With a vast, bountiful filmography virtually unparalleled in cinema, Chilean director Raúl Ruiz helmed over one-hundred features before passing away in 2011 at the age 70. Considering he was so prolific, there were a few projects that never saw the light of day, one of them being The Wandering Soap Opera. Filmed back in 1990, the loving spoof of the telenovela was eventually completed by his wife and collaborator Valeria Sarmiento in 2017, where it premiered at Locarno Film Festival.
I had the chance to see the formally inventive, humorous spoof at Film Society of Lincoln Center’s retrospective last year and now Cinema Guild has now picked it up for a U.S. release, where it’ll bow at Anthology Film Archives on May 17. Ahead of the release–which we named one of our most-anticipated of the summer–we’re pleased to premiere the new trailer, which includes some love from Guy Maddin, who calls it “the purest and deepest of cinema’s dream.”
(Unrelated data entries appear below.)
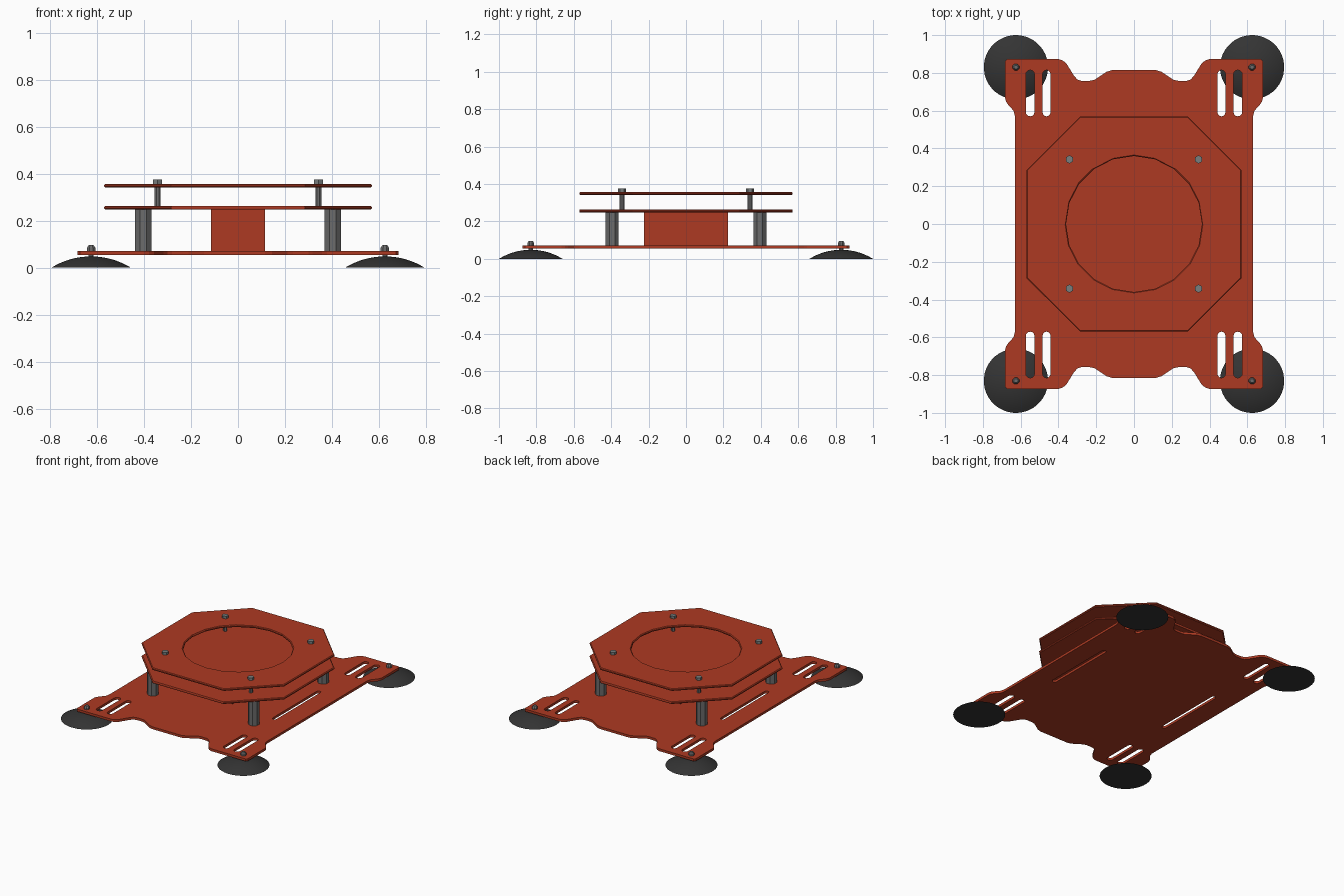
import bpy, bmesh, math

if "Cube" in bpy.data.objects:
    bpy.data.objects.remove(bpy.data.objects["Cube"])

def material(name, rgb):
    m = bpy.data.materials.new(name)
    m.diffuse_color = (*rgb, 1)
    m.use_nodes = True
    m.node_tree.nodes["Principled BSDF"].inputs["Base Color"].default_value = m.diffuse_color
    return m

RED = material("red_anodised", (0.42, 0.042, 0.016))
STEEL = material("steel_grey", (0.19, 0.21, 0.21))
SPACER = material("spacer_grey", (0.15, 0.15, 0.15))
RUBBER = material("black_rubber", (0.034, 0.034, 0.034))

def add(name, bm, mat, smooth=None):
    bmesh.ops.recalc_face_normals(bm, faces=bm.faces)
    me = bpy.data.meshes.new(name)
    bm.to_mesh(me)
    bm.free()
    me.materials.append(mat)
    ob = bpy.data.objects.new(name, me)
    bpy.context.collection.objects.link(ob)
    if smooth:
        bpy.ops.object.select_all(action='DESELECT')
        ob.select_set(True)
        bpy.context.view_layer.objects.active = ob
        bpy.ops.object.shade_smooth_by_angle(angle=math.radians(smooth))
    return ob

def plate(name, loops, z0, z1, mat, bevel=0):
    """Flat plate from an outline loop and hole loops."""
    cu = bpy.data.curves.new(name + "_outline", 'CURVE')
    cu.dimensions = '2D'
    cu.fill_mode = 'BOTH'
    cu.extrude = (z1 - z0) / 2
    for pts in loops:
        s = cu.splines.new('POLY')
        s.points.add(len(pts) - 1)
        for p, (x, y) in zip(s.points, pts):
            p.co = (x, y, 0, 1)
        s.use_cyclic_u = True
    tmp = bpy.data.objects.new(name + "_tmp", cu)
    bpy.context.collection.objects.link(tmp)
    dg = bpy.context.evaluated_depsgraph_get()
    me = bpy.data.meshes.new_from_object(tmp.evaluated_get(dg))
    bm = bmesh.new()
    bm.from_mesh(me)
    bpy.data.objects.remove(tmp)
    bpy.data.curves.remove(cu)
    bpy.data.meshes.remove(me)
    bmesh.ops.remove_doubles(bm, verts=bm.verts, dist=1e-5)
    bmesh.ops.translate(bm, verts=bm.verts, vec=(0, 0, (z0 + z1) / 2))
    for f in bm.faces:
        f.smooth = False
    ob = add(name, bm, mat)
    if bevel:
        m = ob.modifiers.new("edge_chamfer", 'BEVEL')
        m.width = bevel
        m.segments = 1
        m.limit_method = 'ANGLE'
        m.angle_limit = math.radians(60)
    return ob

def lathe(name, profile, n, x, y, mat, smooth=None):
    """Turned part: profile is (radius, z) from bottom to top, capped."""
    bm = bmesh.new()
    rings = [[bm.verts.new((x + r * math.cos(2 * math.pi * (i + .5) / n),
                            y + r * math.sin(2 * math.pi * (i + .5) / n), z))
              for i in range(n)] for r, z in profile]
    for a, b in zip(rings, rings[1:]):
        for i in range(n):
            j = (i + 1) % n
            bm.faces.new((a[i], a[j], b[j], b[i]))
    bm.faces.new(rings[0][::-1])
    bm.faces.new(rings[-1])
    return add(name, bm, mat, smooth)

def ngon(n, r, phase=0):
    return [(r * math.cos(phase + 2 * math.pi * i / n),
             r * math.sin(phase + 2 * math.pi * i / n)) for i in range(n)]

def slot(cx, y0, y1, w):
    """Round-ended slot running along y."""
    r = w / 2
    top = [(cx + r * math.cos(math.pi * i / 6), y1 - r + r * math.sin(math.pi * i / 6)) for i in range(7)]
    bot = [(cx - r * math.cos(math.pi * i / 6), y0 + r - r * math.sin(math.pi * i / 6)) for i in range(7)]
    return top + bot

# Base plate: one quarter of the outline, mirrored to all four
quarter = [(.63, .57), (.638, .60), (.665, .63), (.677, .648), (.682, .665),
           (.682, .862), (.672, .873), (.40, .873), (.378, .866), (.358, .85),
           (.318, .785), (.30, .765), (.28, .758), (.235, .758), (.21, .763),
           (.145, .806), (.115, .815)]
outline = quarter + [(-x, y) for x, y in quarter[::-1]]
outline += [(-x, -y) for x, y in outline]
holes = []
for sx in (1, -1):
    holes.append(slot(sx * .468, -.265, .265, .032))
    for y0, y1 in ((.57, .815), (-.815, -.57)):
        holes += [slot(sx * .463, y0, y1, .042), slot(sx * .55, y0, y1, .046)]
plate("base_plate", [outline] + holes, .055, .072, RED)

# Central motor box
bm = bmesh.new()
bmesh.ops.create_cube(bm, size=1)
bmesh.ops.scale(bm, verts=bm.verts, vec=(.23, .45, .178))
bmesh.ops.translate(bm, verts=bm.verts, vec=(0, 0, .160))
add("centre_box", bm, RED)

# Octagonal turntable plates, the upper one with a round opening
c, h = .57, .285
octagon = [(c, -h), (c, h), (h, c), (-h, c), (-c, h), (-c, -h), (-h, -c), (h, -c)]
plate("lower_octagon_plate", [octagon], .247, .263, RED, .005)
plate("upper_octagon_plate", [octagon, ngon(20, .36, math.pi / 2)], .341, .357, RED, .005)

# Parts repeated at the four corners
for sx in (1, -1):
    for sy in (1, -1):
        tag = ("right" if sx > 0 else "left") + ("_back" if sy > 0 else "_front")
        # Suction-cup foot: shallow spherical cap
        rim, high = .17, .048
        R = (rim ** 2 + high ** 2) / (2 * high)
        prof = []
        for i in range(9):
            r = rim - (rim - .012) * i / 8
            prof.append((r, math.sqrt(R * R - r * r) - (R - high)))
        lathe("foot_" + tag, prof, 40, sx * .625, sy * .83, RUBBER, 30)
        # Foot stud and domed nut
        lathe("foot_nut_" + tag, [(.012, .045), (.012, .07), (.019, .07), (.019, .085), (.011, .096)],
              8, sx * .625, sy * .83, SPACER)
        # Thick spacer between base and lower plate
        lathe("spacer_" + tag, [(.038, .071), (.038, .249)], 8, sx * .403, sy * .395, SPACER)
        # Thin bolt between octagons with hex head
        lathe("bolt_shaft_" + tag, [(.0135, .26), (.0135, .35)], 8, sx * .342, sy * .342, SPACER)
        lathe("bolt_head_" + tag, [(.022, .356), (.022, .375)], 6, sx * .342, sy * .342, STEEL)
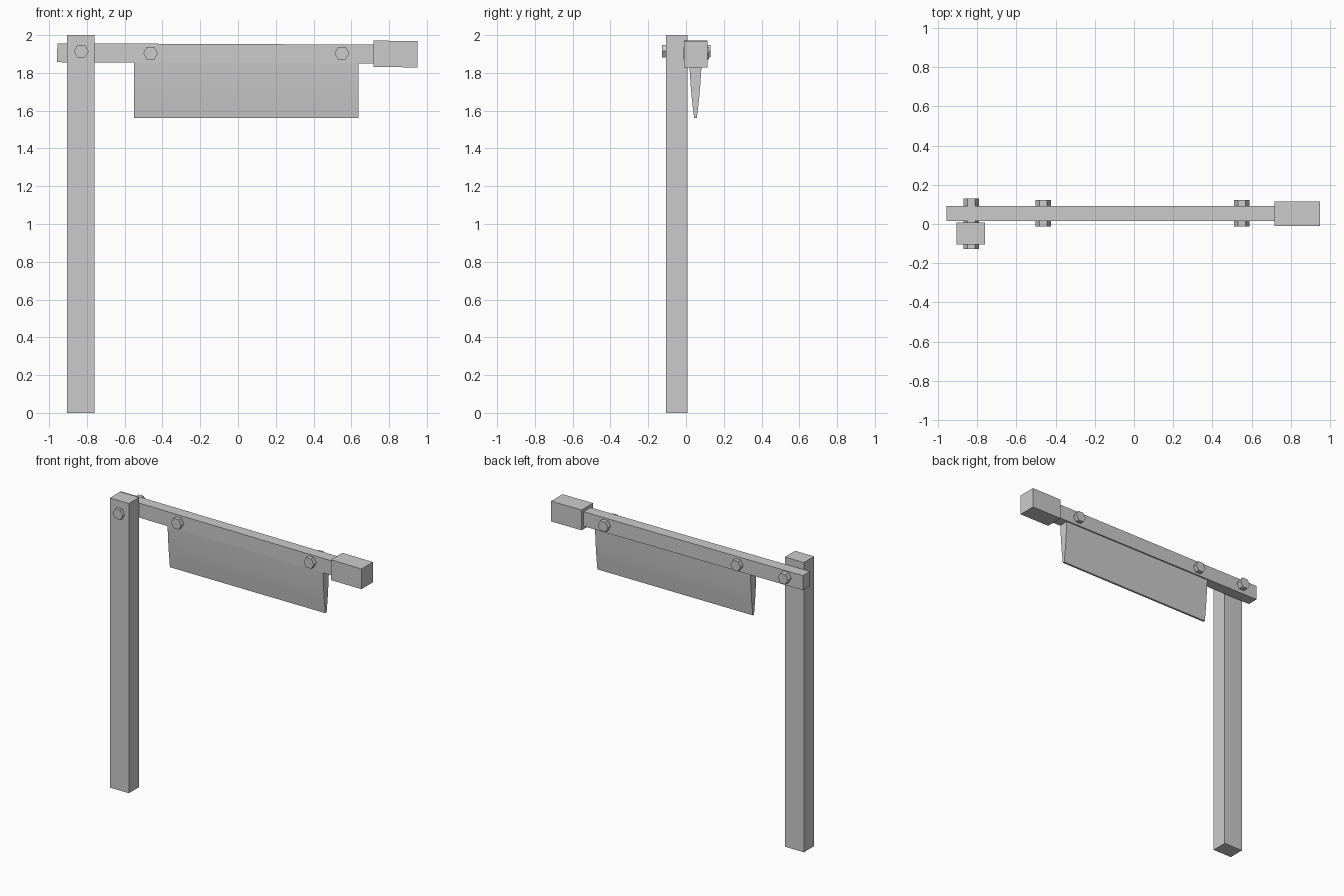
import bpy, bmesh, math
from mathutils import Matrix, Vector

cube = bpy.data.objects.get("Cube")
if cube:
    bpy.data.objects.remove(cube, do_unlink=True)

grey = bpy.data.materials.new("plain grey")
grey.use_nodes = True
colour = (0.6, 0.6, 0.6, 1)
grey.diffuse_color = colour
grey.node_tree.nodes["Principled BSDF"].inputs["Base Color"].default_value = colour


def finish(name, bm):
    bmesh.ops.recalc_face_normals(bm, faces=bm.faces)
    mesh = bpy.data.meshes.new(name)
    bm.to_mesh(mesh)
    bm.free()
    mesh.materials.append(grey)
    obj = bpy.data.objects.new(name, mesh)
    bpy.context.collection.objects.link(obj)
    return obj


def box(name, low, high, tilt=0):
    low, high = Vector(low), Vector(high)
    bm = bmesh.new()
    bmesh.ops.create_cube(bm, size=1)
    bmesh.ops.scale(bm, vec=high - low, verts=bm.verts)
    obj = finish(name, bm)
    obj.location = (low + high) / 2
    obj.rotation_euler.y = tilt
    return obj


def bolt(name, x, z, front, back):
    # Hexagonal bolt lying along y, with corners pointing sideways
    bm = bmesh.new()
    bmesh.ops.create_cone(bm, cap_ends=True, segments=6, radius1=0.039,
                          radius2=0.039, depth=back - front,
                          matrix=Matrix.Rotation(math.pi / 6, 4, 'Z'))
    bmesh.ops.rotate(bm, verts=bm.verts, matrix=Matrix.Rotation(math.pi / 2, 3, 'X'))
    xs = max(v.co.x for v in bm.verts)
    if xs < 0.038:
        bmesh.ops.rotate(bm, verts=bm.verts, matrix=Matrix.Rotation(math.pi / 6, 3, 'Y'))
    obj = finish(name, bm)
    obj.location = (x, (front + back) / 2, z)
    return obj


# Upright post, swinging arm and grip
box("post", (-0.905, -0.105, 0), (-0.76, 0.007, 2))
box("arm", (-0.957, 0.015, 1.853), (0.75, 0.092, 1.953), 0.004)
box("grip", (0.717, -0.01, 1.83), (0.95, 0.115, 1.97), 0.004)

# Blade: curved wedge profile swept along x
half = [(0.034, 1.88), (0.031, 1.82), (0.026, 1.74), (0.019, 1.66), (0.007, 1.56)]
middle = 0.05
profile = [(middle + w, z) for w, z in half] + [(middle - w, z) for w, z in reversed(half)]
bm = bmesh.new()
face = bm.faces.new([bm.verts.new((-0.55, y, z)) for y, z in profile])
sweep = bmesh.ops.extrude_face_region(bm, geom=[face], use_keep_orig=True)
bmesh.ops.translate(bm, vec=(1.187, 0, 0),
                    verts=[v for v in sweep["geom"] if isinstance(v, bmesh.types.BMVert)])
blade = finish("blade", bm)

# Pivot bolt and two blade bolts
bolt("pivot_bolt", -0.83, 1.915, -0.127, 0.13)
for side, x in (("right", -0.463), ("left", 0.55)):
    bolt("blade_bolt_" + side, x, 1.904, -0.014, 0.122)

# Smooth only the gentle curve of the blade
bpy.context.view_layer.objects.active = blade
blade.select_set(True)
bpy.ops.object.shade_smooth_by_angle(angle=math.radians(30))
Rory O’Connor said in his review from the Locarno premiere, “It is a work that is packed to the brim with surrealist nods to the radical upheavals that were happening in the country at the time and also to that incomparably idiosyncratic medium, the telenovela itself. Ruiz’s film appears to suggest that as Pinochet stepped down from power, the politicians and Chilean people were acting as if they were in such a soap opera. The ability to truly understand this chaotic piece of work might rely on the viewer having knowledge of both the key figures involved and perhaps even the serialized TV shows themselves.”
See our exclusive premiere of the trailer below, along with the poster and synopsis.
Filmed by Chilean master Raúl Ruiz in 1990 but left unfinished until it was completed by his wife and collaborator Valeria Sarmiento in 2017, The Wandering Soap Opera is a dreamily interconnected series of vignettes that spoof on telenovela conventions while reflecting Ruiz’s feelings upon returning to his native Chile after more than 15 years away. In one episode, a man seduces a woman by showing her his muscles, which are actually slabs of raw meat slapped into her hand. Later, the man has a gun pulled on him when he accuses a poet of plagiarism. Meanwhile, through the television screen, five women have lost their husbands after an earthquake and embrace a better future together. All along, back and forth across screens, people are watching.
Shot in gorgeous Super 16mm and featuring one zany performance after another from a cast having the time of their lives, The Wandering Soap Opera is a glorious sendup of the telenovela, which, at the end of Augusto Pinochet’s dictatorship, Ruiz called the very best lens through which to understand “Chilean reality.”
The Wandering Soap Opera opens at NYC’s Anthology Film Archives on May 17.